Will Midwest Governors Drain the Great Lakes to Foster Sprawl?
A story with major implications for development patterns in the U.S. is playing out right now in greater Milwaukee.
The growing suburb of Waukesha has devastated its once-famous water resources through unchecked sprawl and poor planning. Now, despite being located in one of the most water-rich parts of the United States, Waukesha is running dry.
So Waukesha is trying to set a terrible precedent in water politics: It’s applying to receive the first exemption to the 2008 Great Lakes Compact, a multi-state agreement that forbid the draining of the Great Lakes. This legally-binding compact was mainly fueled by concerns about water-starved regions far to the south, in the Sun Belt, pleading for resources. But Waukesha has proven that even towns just a few dozen miles from the world’s greatest body of fresh water can beggar themselves.
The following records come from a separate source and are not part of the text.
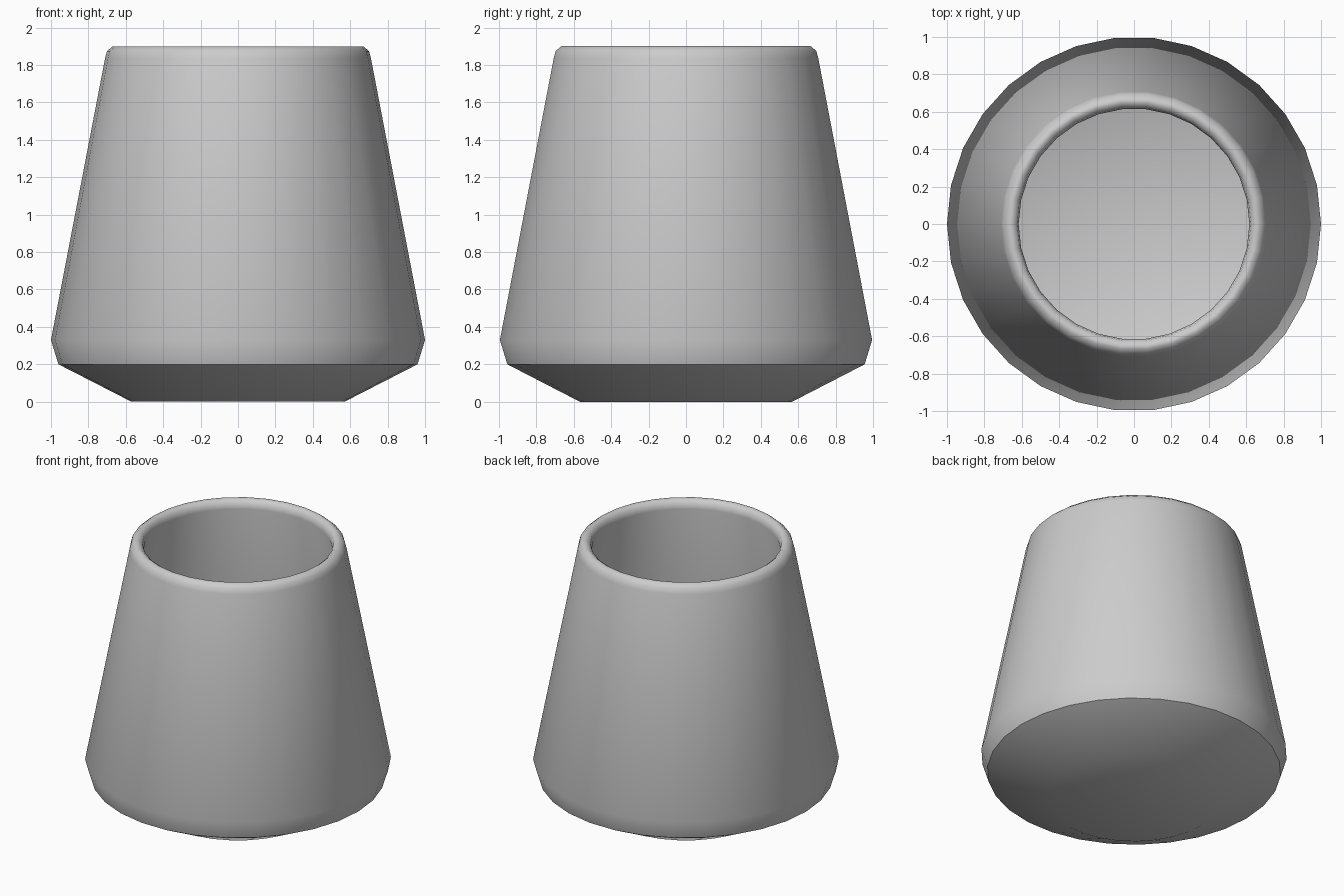
import bpy, bmesh, math

if "Cube" in bpy.data.objects:
    bpy.data.objects.remove(bpy.data.objects["Cube"])

SIDES = 30


def lathe(name, profile, closed=False):
    """Turn an (r, z) profile around the z axis."""
    bm = bmesh.new()
    rings = []
    for r, z in profile:
        if r == 0:
            rings.append([bm.verts.new((0, 0, z))] * SIDES)
            continue
        rings.append([bm.verts.new((r * math.cos(2 * math.pi * i / SIDES),
                                    r * math.sin(2 * math.pi * i / SIDES), z))
                      for i in range(SIDES)])
    pairs = list(zip(rings, rings[1:]))
    if closed:
        pairs.append((rings[-1], rings[0]))
    for a, b in pairs:
        for i in range(SIDES):
            j = (i + 1) % SIDES
            corners = list(dict.fromkeys((a[i], a[j], b[j], b[i])))
            bm.faces.new(corners)
    mesh = bpy.data.meshes.new(name)
    bm.to_mesh(mesh)
    bm.free()
    obj = bpy.data.objects.new(name, mesh)
    bpy.context.collection.objects.link(obj)
    bpy.context.view_layer.objects.active = obj
    bpy.ops.object.select_all(action='DESELECT')
    obj.select_set(True)
    bpy.ops.object.shade_smooth_by_angle(angle=math.radians(50))
    return obj


# Tapered wall: outside from lower lip up, over the rounded rim, down inside
lathe("tapered_wall", [
    (0.96, 0.20), (1.0, 0.33), (0.71, 1.84), (0.70, 1.875), (0.67, 1.90),
    (0.65, 1.90), (0.625, 1.88), (0.617, 1.84), (0.945, 0.205)], closed=True)

# Thin dished base closing the bottom
lathe("dished_base", [(0, 0), (0.57, 0), (0.96, 0.20)])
James Rowen at the Political Environment reports that after years of political tussling with its neighbors, Waukesha has completed its application for Great Lakes water, and now the approval process is moving forward:
Waukesha’s water utility manager says the Wisconsin Department of Natural Resources agrees it has all the information it needs to say “yes” or “no” to the city’s plan to divert Lake Michigan water and return it as treated wastewater through the City of Racine’s Root River harbor outflow.
The City of Waukesha has been saying for more than five years that DNR approval of the plan was just around the corner, though years of delays also mean the city will miss a court-ordered 2018 water supply deadline and will have to negotiate an extension to avoid fines.
Despite the delays and blown deadlines — if the DNR green-lights the plan and it wins the other Great Lakes states’ mandatory and unanimous approvals to allow the diversion’s projected $206 million construction — revenue sources still not solidly in hand — the Waukesha city water utility manager is in line for cash bonuses.
The decision-making process on the exemption will likely be politically-charged. Waukesha is a well-known national Republican stronghold, its growth largely fueled by people moving away from areas closer to the city of Milwaukee. In Governor Scott Walker’s Wisconsin, it’s unclear whether state’s weakened DNR, where the words “climate change” are reportedly off limits, will be an impartial actor. Meanwhile, to win an exemption from the Great Lakes Compact, the plan will also need the support of eight governors — a majority of whom are Republicans.
Elsewhere on the Network today: The Dirt examines the tracks records of various models of urban growth boundaries around the country. On Jane Jacobs’ birthday, Market Urbanism reflects on her ideological legacy. And Seattle Transit Blog explains the political reasons why rail projects in the region often have more appeal to transit advocates than bus projects.